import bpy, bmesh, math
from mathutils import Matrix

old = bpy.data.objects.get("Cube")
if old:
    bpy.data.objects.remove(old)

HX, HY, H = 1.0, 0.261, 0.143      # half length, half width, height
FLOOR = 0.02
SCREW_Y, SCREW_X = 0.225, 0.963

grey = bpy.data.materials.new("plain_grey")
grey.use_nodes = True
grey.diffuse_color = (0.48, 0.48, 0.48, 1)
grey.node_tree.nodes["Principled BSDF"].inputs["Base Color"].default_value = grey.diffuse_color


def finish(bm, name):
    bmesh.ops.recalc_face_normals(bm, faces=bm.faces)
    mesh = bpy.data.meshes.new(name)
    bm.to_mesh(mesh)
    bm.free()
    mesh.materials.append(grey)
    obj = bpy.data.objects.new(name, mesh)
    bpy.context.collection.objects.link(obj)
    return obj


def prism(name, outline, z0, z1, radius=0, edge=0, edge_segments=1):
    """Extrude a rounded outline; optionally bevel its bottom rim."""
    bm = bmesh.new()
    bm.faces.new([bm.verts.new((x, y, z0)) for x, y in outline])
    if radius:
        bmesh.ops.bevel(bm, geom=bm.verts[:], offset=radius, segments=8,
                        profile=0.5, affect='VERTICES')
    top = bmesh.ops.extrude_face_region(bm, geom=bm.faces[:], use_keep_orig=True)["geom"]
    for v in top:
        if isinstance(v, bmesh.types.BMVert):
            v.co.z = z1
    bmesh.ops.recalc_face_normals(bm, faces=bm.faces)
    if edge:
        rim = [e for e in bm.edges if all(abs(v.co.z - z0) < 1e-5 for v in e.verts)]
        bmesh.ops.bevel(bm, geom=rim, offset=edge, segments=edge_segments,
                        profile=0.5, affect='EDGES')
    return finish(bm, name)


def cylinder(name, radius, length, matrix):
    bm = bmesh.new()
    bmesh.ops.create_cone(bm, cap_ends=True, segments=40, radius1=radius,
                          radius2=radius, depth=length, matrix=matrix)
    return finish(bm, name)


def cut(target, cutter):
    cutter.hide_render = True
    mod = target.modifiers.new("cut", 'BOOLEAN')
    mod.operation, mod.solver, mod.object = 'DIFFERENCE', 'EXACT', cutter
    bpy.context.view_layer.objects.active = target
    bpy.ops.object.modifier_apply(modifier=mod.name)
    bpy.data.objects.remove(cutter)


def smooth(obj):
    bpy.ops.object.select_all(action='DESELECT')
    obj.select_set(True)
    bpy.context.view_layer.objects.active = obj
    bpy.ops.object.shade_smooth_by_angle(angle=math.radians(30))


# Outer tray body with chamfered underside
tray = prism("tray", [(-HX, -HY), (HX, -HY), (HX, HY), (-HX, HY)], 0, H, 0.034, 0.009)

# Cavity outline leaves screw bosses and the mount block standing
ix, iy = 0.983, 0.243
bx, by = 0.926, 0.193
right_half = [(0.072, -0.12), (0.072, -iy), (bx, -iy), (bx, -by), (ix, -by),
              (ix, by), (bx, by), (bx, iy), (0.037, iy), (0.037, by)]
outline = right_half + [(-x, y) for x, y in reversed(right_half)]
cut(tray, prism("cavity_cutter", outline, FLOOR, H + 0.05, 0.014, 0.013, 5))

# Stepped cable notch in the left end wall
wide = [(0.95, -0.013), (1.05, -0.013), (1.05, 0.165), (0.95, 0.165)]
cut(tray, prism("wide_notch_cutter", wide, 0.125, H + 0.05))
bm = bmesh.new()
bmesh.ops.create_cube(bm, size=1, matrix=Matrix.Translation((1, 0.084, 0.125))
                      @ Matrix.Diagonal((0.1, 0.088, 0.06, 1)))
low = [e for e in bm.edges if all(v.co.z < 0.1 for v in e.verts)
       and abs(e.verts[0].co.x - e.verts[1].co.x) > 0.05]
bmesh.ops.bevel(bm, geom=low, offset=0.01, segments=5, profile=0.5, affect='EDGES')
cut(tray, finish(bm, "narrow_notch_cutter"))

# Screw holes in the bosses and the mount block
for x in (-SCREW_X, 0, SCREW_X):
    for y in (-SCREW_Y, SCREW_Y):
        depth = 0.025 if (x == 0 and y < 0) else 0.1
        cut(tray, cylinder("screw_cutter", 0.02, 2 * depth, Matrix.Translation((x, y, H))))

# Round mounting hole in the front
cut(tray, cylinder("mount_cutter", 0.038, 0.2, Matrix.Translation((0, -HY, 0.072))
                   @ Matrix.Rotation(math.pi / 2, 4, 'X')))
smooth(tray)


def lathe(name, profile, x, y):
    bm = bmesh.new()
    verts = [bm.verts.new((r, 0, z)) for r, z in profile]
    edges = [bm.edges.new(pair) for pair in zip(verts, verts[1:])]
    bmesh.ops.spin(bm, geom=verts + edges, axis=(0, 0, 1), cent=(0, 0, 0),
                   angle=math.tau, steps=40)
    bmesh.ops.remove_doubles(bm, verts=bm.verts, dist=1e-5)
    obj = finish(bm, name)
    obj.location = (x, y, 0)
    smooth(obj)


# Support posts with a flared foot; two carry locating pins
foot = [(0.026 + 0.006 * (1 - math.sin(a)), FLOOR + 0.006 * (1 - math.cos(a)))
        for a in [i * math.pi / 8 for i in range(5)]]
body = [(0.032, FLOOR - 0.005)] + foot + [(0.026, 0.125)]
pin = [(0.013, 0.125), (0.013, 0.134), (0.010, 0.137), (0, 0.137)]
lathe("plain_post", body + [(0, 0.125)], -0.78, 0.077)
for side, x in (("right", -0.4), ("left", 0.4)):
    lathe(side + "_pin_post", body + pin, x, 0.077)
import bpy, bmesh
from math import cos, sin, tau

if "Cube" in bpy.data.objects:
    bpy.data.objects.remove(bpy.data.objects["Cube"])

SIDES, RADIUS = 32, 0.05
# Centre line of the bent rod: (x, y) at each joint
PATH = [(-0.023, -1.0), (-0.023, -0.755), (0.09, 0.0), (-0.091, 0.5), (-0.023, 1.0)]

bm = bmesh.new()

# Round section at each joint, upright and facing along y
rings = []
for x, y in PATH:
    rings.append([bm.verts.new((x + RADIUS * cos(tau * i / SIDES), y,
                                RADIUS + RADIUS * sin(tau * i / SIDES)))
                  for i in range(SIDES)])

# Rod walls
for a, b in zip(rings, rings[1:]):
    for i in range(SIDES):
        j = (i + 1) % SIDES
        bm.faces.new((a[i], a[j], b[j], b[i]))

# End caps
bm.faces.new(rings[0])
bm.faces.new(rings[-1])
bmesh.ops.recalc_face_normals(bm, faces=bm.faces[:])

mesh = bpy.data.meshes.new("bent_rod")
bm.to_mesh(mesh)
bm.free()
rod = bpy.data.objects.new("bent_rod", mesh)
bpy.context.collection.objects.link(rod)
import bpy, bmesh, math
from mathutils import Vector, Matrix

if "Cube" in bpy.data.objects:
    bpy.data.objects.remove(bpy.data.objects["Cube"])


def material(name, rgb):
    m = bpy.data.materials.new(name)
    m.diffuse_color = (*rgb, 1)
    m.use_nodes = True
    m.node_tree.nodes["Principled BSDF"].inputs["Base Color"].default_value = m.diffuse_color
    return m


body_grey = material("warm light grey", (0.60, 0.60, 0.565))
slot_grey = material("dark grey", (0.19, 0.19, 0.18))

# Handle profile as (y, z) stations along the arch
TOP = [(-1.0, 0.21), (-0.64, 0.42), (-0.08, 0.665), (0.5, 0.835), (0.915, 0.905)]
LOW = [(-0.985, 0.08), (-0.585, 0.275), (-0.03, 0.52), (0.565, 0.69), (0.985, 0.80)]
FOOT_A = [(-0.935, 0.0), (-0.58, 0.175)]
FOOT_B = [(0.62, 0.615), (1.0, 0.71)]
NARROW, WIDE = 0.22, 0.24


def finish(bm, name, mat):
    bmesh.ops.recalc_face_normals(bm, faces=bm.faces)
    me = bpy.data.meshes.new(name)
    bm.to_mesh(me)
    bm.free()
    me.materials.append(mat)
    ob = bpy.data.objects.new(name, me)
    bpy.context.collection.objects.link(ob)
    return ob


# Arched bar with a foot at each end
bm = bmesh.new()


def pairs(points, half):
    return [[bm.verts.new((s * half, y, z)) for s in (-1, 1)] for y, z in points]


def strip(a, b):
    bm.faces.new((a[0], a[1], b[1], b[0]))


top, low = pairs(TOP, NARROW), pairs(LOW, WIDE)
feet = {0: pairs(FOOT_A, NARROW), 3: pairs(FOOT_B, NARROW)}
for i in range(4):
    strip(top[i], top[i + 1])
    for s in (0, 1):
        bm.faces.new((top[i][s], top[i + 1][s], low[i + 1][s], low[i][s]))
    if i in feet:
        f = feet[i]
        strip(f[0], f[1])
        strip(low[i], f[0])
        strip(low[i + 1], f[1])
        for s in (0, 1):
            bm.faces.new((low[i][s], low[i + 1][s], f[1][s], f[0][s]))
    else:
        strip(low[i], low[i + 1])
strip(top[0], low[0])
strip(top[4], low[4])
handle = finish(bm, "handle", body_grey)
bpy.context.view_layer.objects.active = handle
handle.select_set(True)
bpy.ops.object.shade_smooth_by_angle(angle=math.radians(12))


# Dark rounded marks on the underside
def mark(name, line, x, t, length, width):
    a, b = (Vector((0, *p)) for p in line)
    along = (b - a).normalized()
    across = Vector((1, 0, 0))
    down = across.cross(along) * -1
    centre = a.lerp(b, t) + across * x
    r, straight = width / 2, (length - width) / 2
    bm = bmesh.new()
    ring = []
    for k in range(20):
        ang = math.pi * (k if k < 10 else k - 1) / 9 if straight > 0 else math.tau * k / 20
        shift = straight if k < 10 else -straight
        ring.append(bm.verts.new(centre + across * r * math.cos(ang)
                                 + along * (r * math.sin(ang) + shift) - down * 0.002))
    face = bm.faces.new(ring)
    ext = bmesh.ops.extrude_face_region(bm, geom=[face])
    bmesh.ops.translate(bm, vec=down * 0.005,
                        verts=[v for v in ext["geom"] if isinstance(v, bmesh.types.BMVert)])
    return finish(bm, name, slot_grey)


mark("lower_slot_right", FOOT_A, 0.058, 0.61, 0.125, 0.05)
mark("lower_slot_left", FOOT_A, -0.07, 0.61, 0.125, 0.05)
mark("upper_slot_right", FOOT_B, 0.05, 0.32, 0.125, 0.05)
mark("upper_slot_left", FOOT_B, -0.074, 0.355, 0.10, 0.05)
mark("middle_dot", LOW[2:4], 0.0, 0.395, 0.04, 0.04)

*-*-*

## Task to complete
Take the lines above from the one containing "profile=0.5, affect='VERTICES')" to the one containing "(ix, by), (bx, by), (bx, iy), (0.037, iy), (0.037, by)]" and retype them exactly, both ends included, with nothing added.

## Reply to the exercise
                        profile=0.5, affect='VERTICES')
    top = bmesh.ops.extrude_face_region(bm, geom=bm.faces[:], use_keep_orig=True)["geom"]
    for v in top:
        if isinstance(v, bmesh.types.BMVert):
            v.co.z = z1
    bmesh.ops.recalc_face_normals(bm, faces=bm.faces)
    if edge:
        rim = [e for e in bm.edges if all(abs(v.co.z - z0) < 1e-5 for v in e.verts)]
        bmesh.ops.bevel(bm, geom=rim, offset=edge, segments=edge_segments,
                        profile=0.5, affect='EDGES')
    return finish(bm, name)


def cylinder(name, radius, length, matrix):
    bm = bmesh.new()
    bmesh.ops.create_cone(bm, cap_ends=True, segments=40, radius1=radius,
                          radius2=radius, depth=length, matrix=matrix)
    return finish(bm, name)


def cut(target, cutter):
    cutter.hide_render = True
    mod = target.modifiers.new("cut", 'BOOLEAN')
    mod.operation, mod.solver, mod.object = 'DIFFERENCE', 'EXACT', cutter
    bpy.context.view_layer.objects.active = target
    bpy.ops.object.modifier_apply(modifier=mod.name)
    bpy.data.objects.remove(cutter)


def smooth(obj):
    bpy.ops.object.select_all(action='DESELECT')
    obj.select_set(True)
    bpy.context.view_layer.objects.active = obj
    bpy.ops.object.shade_smooth_by_angle(angle=math.radians(30))


# Outer tray body with chamfered underside
tray = prism("tray", [(-HX, -HY), (HX, -HY), (HX, HY), (-HX, HY)], 0, H, 0.034, 0.009)

# Cavity outline leaves screw bosses and the mount block standing
ix, iy = 0.983, 0.243
bx, by = 0.926, 0.193
right_half = [(0.072, -0.12), (0.072, -iy), (bx, -iy), (bx, -by), (ix, -by),
              (ix, by), (bx, by), (bx, iy), (0.037, iy), (0.037, by)]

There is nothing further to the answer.